> [PROBLEM DESCRIPTION]: Find "bm.faces.new((a[i], b[i], b[j], a[j]))" below and begin at its line; stop after the line with "# Single plain grey finish". Output those lines exactly, without pictures.

> [SOURCE MATERIAL]:
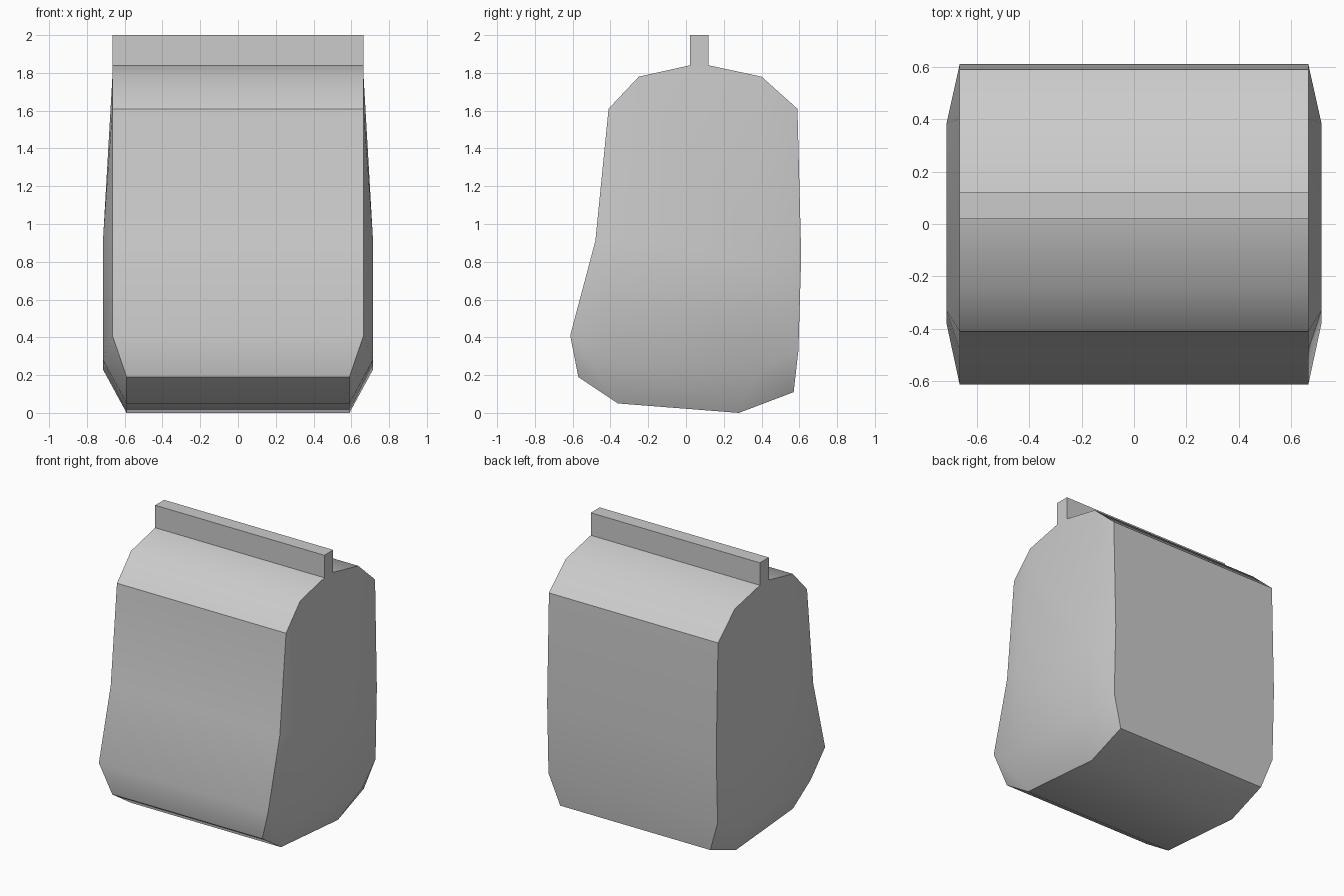
import bpy, bmesh, math

if "Cube" in bpy.data.objects:
    bpy.data.objects.remove(bpy.data.objects["Cube"])

# Side outline of the bag as (half width, y, z), running round from the fold
TOP, LOW, BULGE = 0.665, 0.59, 0.715
outline = [
    (TOP, 0.02, 2.0), (TOP, 0.12, 2.0),             # folded strip 0-1
    (TOP, 0.12, 1.84), (TOP, 0.40, 1.78),           # back shoulder 2-3
    (TOP, 0.59, 1.61), (TOP, 0.61, 0.83),           # back 4-5
    (TOP, 0.595, 0.33), (LOW, 0.57, 0.11),          # lower back 6-7
    (LOW, 0.28, 0.0), (LOW, -0.36, 0.05),           # base 8-9
    (LOW, -0.57, 0.19), (TOP, -0.613, 0.41),        # lower front 10-11
    (TOP, -0.48, 0.91), (TOP, -0.41, 1.61),         # front 12-13
    (TOP, -0.25, 1.78), (TOP, 0.02, 1.84),          # front shoulder 14-15
]
# Bulged middle of each side, 16-19
middle = [(BULGE, 0.385, 0.83), (BULGE, 0.385, 0.23),
          (BULGE, -0.38, 0.28), (BULGE, -0.33, 0.91)]

side_faces = [
    (0, 1, 2, 15), (15, 2, 3, 14),                  # strip end, shoulder
    (3, 4, 5, 16), (16, 5, 6, 17), (17, 6, 7, 8),   # back column
    (14, 3, 16, 19), (19, 16, 17, 18), (18, 17, 8, 9),
    (13, 14, 19, 12), (12, 19, 18, 11), (11, 18, 9, 10),
]

bm = bmesh.new()
sides = []
for s in (1, -1):
    vs = [bm.verts.new((s * x, y, z)) for x, y, z in outline + middle]
    sides.append(vs)
    for f in side_faces:
        bm.faces.new([vs[i] for i in f])

# Walls joining the two sides
n = len(outline)
a, b = sides
for i in range(n):
    j = (i + 1) % n
    bm.faces.new((a[i], b[i], b[j], a[j]))

bmesh.ops.recalc_face_normals(bm, faces=bm.faces[:])
mesh = bpy.data.meshes.new("folded_bag")
bm.to_mesh(mesh)
bm.free()
bag = bpy.data.objects.new("folded_bag", mesh)
bpy.context.collection.objects.link(bag)

# Soft shading with crisp creases
bpy.context.view_layer.objects.active = bag
bag.select_set(True)
bpy.ops.object.shade_smooth_by_angle(angle=math.radians(37))
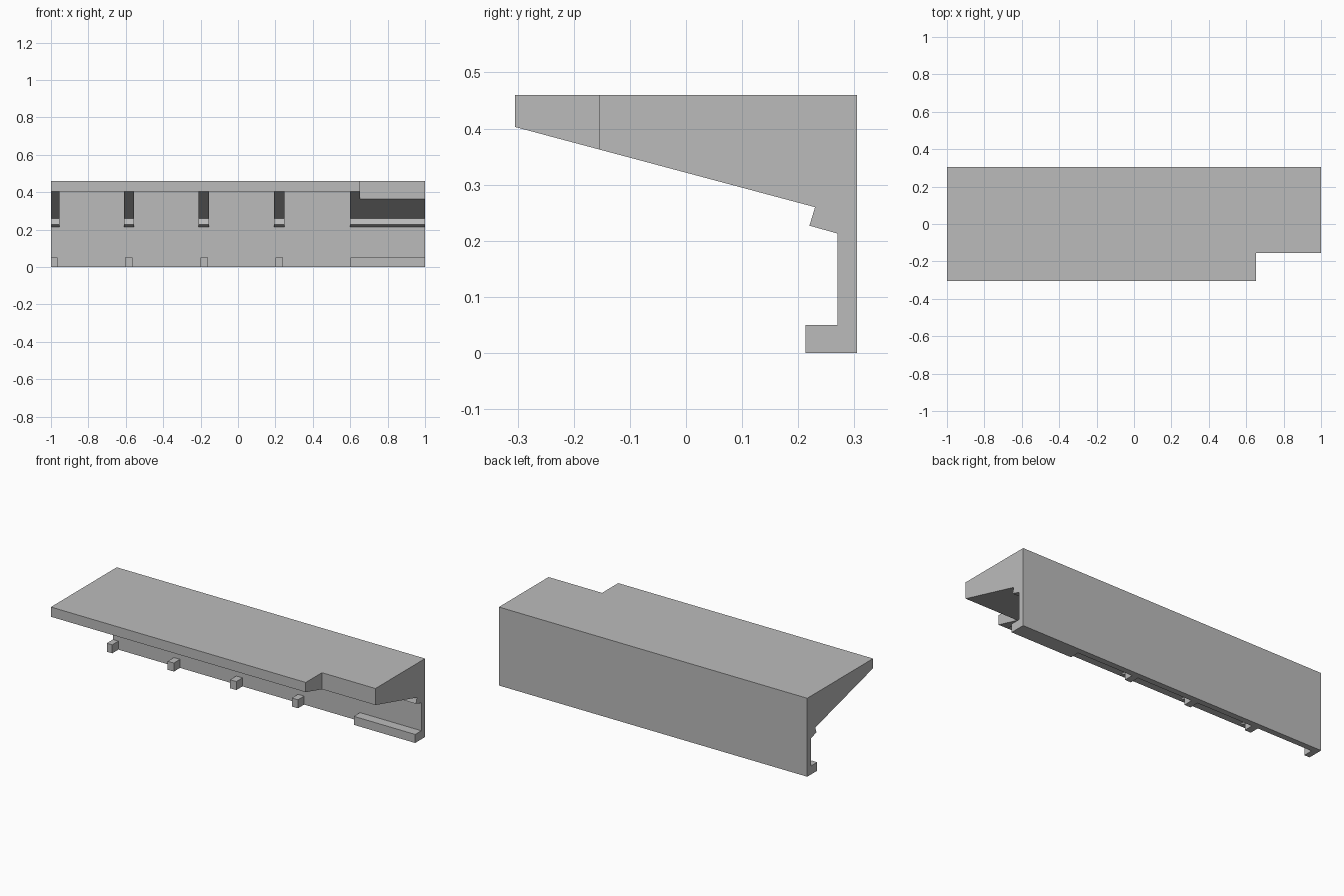
import bpy
import bmesh

# Remove the default cube only
cube = bpy.data.objects.get("Cube")
if cube:
    bpy.data.objects.remove(cube, do_unlink=True)

# Single plain grey finish
GREY = (0.5, 0.5, 0.5, 1.0)
grey = bpy.data.materials.new("plain grey")
grey.use_nodes = True
grey.diffuse_color = GREY
grey.node_tree.nodes["Principled BSDF"].inputs["Base Color"].default_value = GREY

# Shared dimensions
BACK, FRONT, WALL = 0.305, -0.305, 0.27
TOP, UNDER = 0.46, 0.403


def extrude_profile(name, profile, x0, x1):
    """Sweep a (y, z) profile along x into a closed solid."""
    bm = bmesh.new()
    face = bm.faces.new([bm.verts.new((x0, y, z)) for y, z in profile])
    moved = bmesh.ops.extrude_face_region(bm, geom=[face], use_keep_orig=True)
    verts = [v for v in moved["geom"] if isinstance(v, bmesh.types.BMVert)]
    bmesh.ops.translate(bm, verts=verts, vec=(x1 - x0, 0, 0))
    bmesh.ops.recalc_face_normals(bm, faces=bm.faces[:])
    mesh = bpy.data.meshes.new(name)
    bm.to_mesh(mesh)
    bm.free()
    mesh.materials.append(grey)
    obj = bpy.data.objects.new(name, mesh)
    bpy.context.collection.objects.link(obj)
    return obj


def rectangle(y0, y1, z0, z1):
    return [(y0, z0), (y1, z0), (y1, z1), (y0, z1)]


# Top slab and back wall as one L-shaped body
body = extrude_profile("slab_and_back_wall", [
    (BACK, 0), (BACK, TOP), (FRONT, TOP), (FRONT, UNDER), (WALL, UNDER), (WALL, 0)],
    -1, 1)

# Sloping brackets under the slab, the last one wide
bracket_profile = [(FRONT, UNDER), (0.23, 0.26), (0.22, 0.227), (WALL, 0.213), (WALL, UNDER)]
bracket_spans = [(-1, -0.955), (-0.61, -0.555), (-0.21, -0.155), (0.193, 0.248), (0.6, 1)]
for i, (x0, x1) in enumerate(bracket_spans, 1):
    bracket = extrude_profile(f"bracket_{i}", bracket_profile, x0, x1)

# Small feet along the bottom of the wall
foot_spans = [(-1, -0.965), (-0.605, -0.565), (-0.2, -0.16), (0.2, 0.24), (0.602, 1)]
for i, (x0, x1) in enumerate(foot_spans, 1):
    extrude_profile(f"foot_{i}", rectangle(0.213, WALL, 0, 0.05), x0, x1)

# Corner notch cut from the slab and the wide bracket
cutter = extrude_profile("notch_cutter", rectangle(-0.5, -0.155, 0.1, 0.7), 0.653, 1.2)
cutter.hide_render = True
cutter.hide_set(True)
for part in (body, bracket):
    cut = part.modifiers.new("corner notch", 'BOOLEAN')
    cut.operation = 'DIFFERENCE'
    cut.solver = 'EXACT'
    cut.object = cutter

> [YOUR RESPONSE]:
    bm.faces.new((a[i], b[i], b[j], a[j]))

bmesh.ops.recalc_face_normals(bm, faces=bm.faces[:])
mesh = bpy.data.meshes.new("folded_bag")
bm.to_mesh(mesh)
bm.free()
bag = bpy.data.objects.new("folded_bag", mesh)
bpy.context.collection.objects.link(bag)

# Soft shading with crisp creases
bpy.context.view_layer.objects.active = bag
bag.select_set(True)
bpy.ops.object.shade_smooth_by_angle(angle=math.radians(37))
import bpy
import bmesh

# Remove the default cube only
cube = bpy.data.objects.get("Cube")
if cube:
    bpy.data.objects.remove(cube, do_unlink=True)

# Single plain grey finish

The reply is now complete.